In general terms, activities of daily living refer to the daily tasks that all of us complete to care for
ourselves. With age, we might need some help and support with these tasks due to reduced mobility,
pain, cognitive decline, and other health issues. Senior living and assisted living communities usually
base their type of care on the number of activities of daily living the new resident needs help with.

What Are Activities Of Daily Living?

Activities of daily living are specific tasks that are required for independent living at a senior living
community or home. For an assisted living community, the level of independence with activities of daily
living is based on whether the resident can do the activities on their own. If the senior needs help from a
professional or family caregiver, they might require a higher level of care.

What Do ADLs Measure?

Generally, activities of daily living are used as indicators of a functional status of a person. Depending on
the number of activities of daily living that a person can do on their own, they can be considered
completely independent, requiring mild to moderate help or completely dependent. This data can be
helpful to caregivers as they prepare to offer personalized assistance throughout the day and night.
Moreover, knowing more about ADLs can help caregivers find the living option that is the best to meet
the needs of the resident and devise a care plan that can address the specific challenges and abilities.

Assessment Of Activities Of Daily Living

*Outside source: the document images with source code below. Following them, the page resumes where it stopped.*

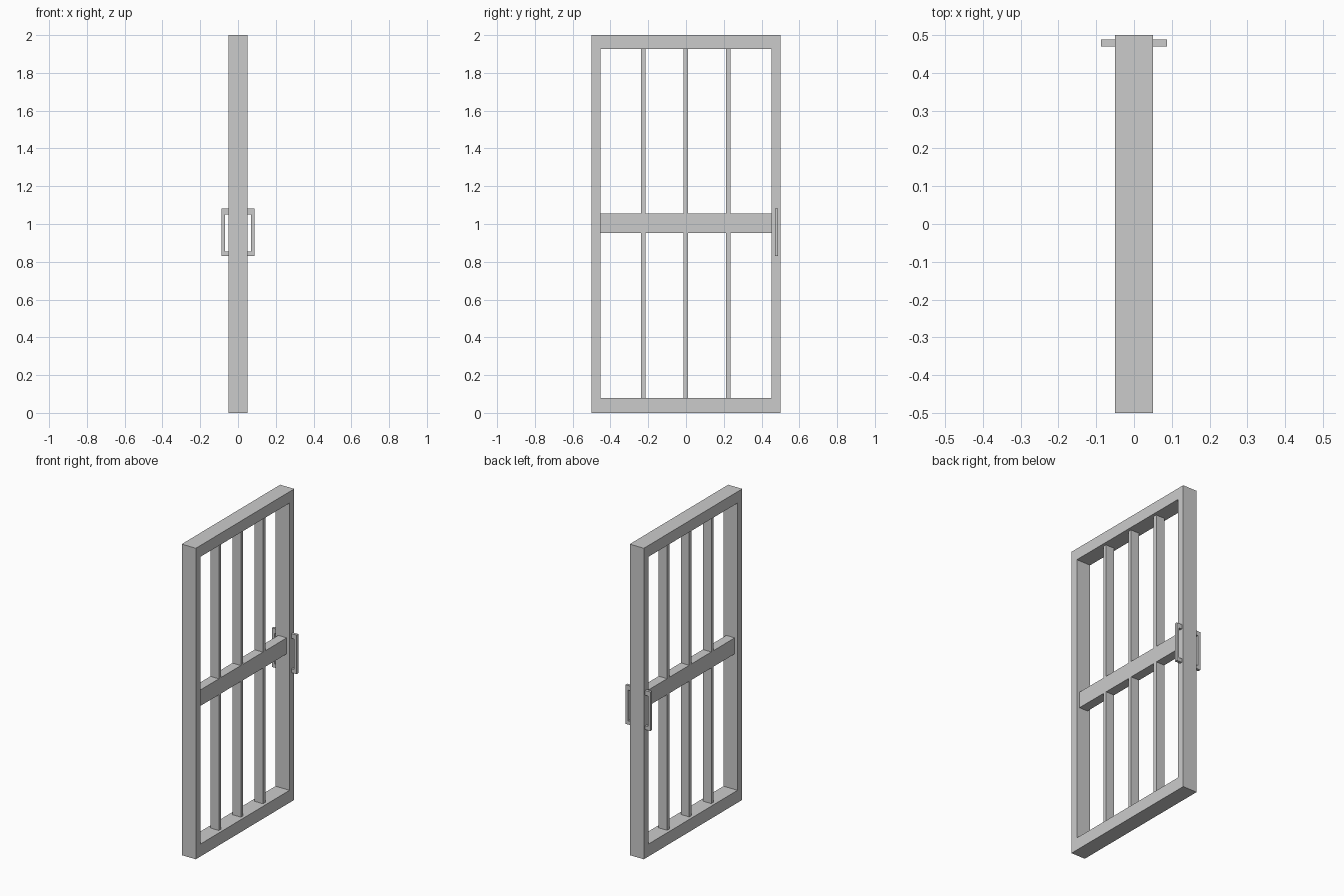
import bpy, bmesh

if "Cube" in bpy.data.objects:
    bpy.data.objects.remove(bpy.data.objects["Cube"])


def new_object(name, bm):
    bmesh.ops.recalc_face_normals(bm, faces=bm.faces[:])
    mesh = bpy.data.meshes.new(name)
    bm.to_mesh(mesh)
    bm.free()
    obj = bpy.data.objects.new(name, mesh)
    bpy.context.collection.objects.link(obj)
    return obj


def box(name, x, y, z):
    """Box from (min, max) ranges."""
    bm = bmesh.new()
    bmesh.ops.create_cube(bm, size=1)
    for v in bm.verts:
        v.co = [r[0] if c < 0 else r[1] for c, r in zip(v.co, (x, y, z))]
    return new_object(name, bm)


def ring(name, outer, inner, depth):
    """Rectangular frame in the YZ plane, mitred corners, extruded along X."""
    def corners(r):
        (y0, y1), (z0, z1) = r
        return [(y0, z0), (y1, z0), (y1, z1), (y0, z1)]
    bm = bmesh.new()
    loops = [[bm.verts.new((x, y, z)) for y, z in corners(r)]
             for x, r in ((-depth, outer), (depth, outer), (depth, inner), (-depth, inner))]
    for a, b in zip(loops, loops[1:] + loops[:1]):
        for i in range(4):
            j = (i + 1) % 4
            bm.faces.new((a[i], a[j], b[j], b[i]))
    return new_object(name, bm)


def pull(name, side):
    """U-shaped handle in the XZ plane, extruded along Y."""
    profile = [(0.05, 0.83), (0.088, 0.83), (0.088, 1.081), (0.05, 1.081),
               (0.05, 1.051), (0.07, 1.051), (0.07, 0.854), (0.05, 0.854)]
    bm = bmesh.new()
    face = bm.faces.new([bm.verts.new((side * x, 0.47, z)) for x, z in profile])
    ext = bmesh.ops.extrude_face_region(bm, geom=[face], use_keep_orig=True)
    for v in ext["geom"]:
        if isinstance(v, bmesh.types.BMVert):
            v.co.y = 0.488
    return new_object(name, bm)


# Outer frame
ring("door_frame", ((-0.5, 0.5), (0, 2)), ((-0.452, 0.452), (0.08, 1.927)), 0.05)

# Middle rail
box("middle_rail", (-0.03, 0.03), (-0.452, 0.452), (0.952, 1.055))

# Upright bars above and below the rail
for i, y in enumerate((-0.226, -0.002, 0.223)):
    for level, z in (("lower", (0.08, 0.952)), ("upper", (1.055, 1.927))):
        box(f"{level}_bar_{i + 1}", (-0.03, 0.03), (y - 0.012, y + 0.012), z)

# Pull handles on both faces
pull("handle_right", 1)
pull("handle_left", -1)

In most senior living communities, clinicians perform an ADL assessment to understand the needs of the
potential resident. There is no standard ADL assessment test that is used by every senior living or
assisted living community. Most of these communities get the information they need using their own
ADL assessment methods. However, it is not just clinicians who can do an ADL assessment. It can also be
assessed by family members. To do this, family members can make use of online tools or by simply
watching their loved one’s ability to finish the important activities of daily living.
To ensure a more formal assessment of ADLs, families can choose to enlist the help of an occupational
therapist or their family doctor. Having this information about their senior loved one can help family
members select the right step and also seek out government help or insurance to offset the costs of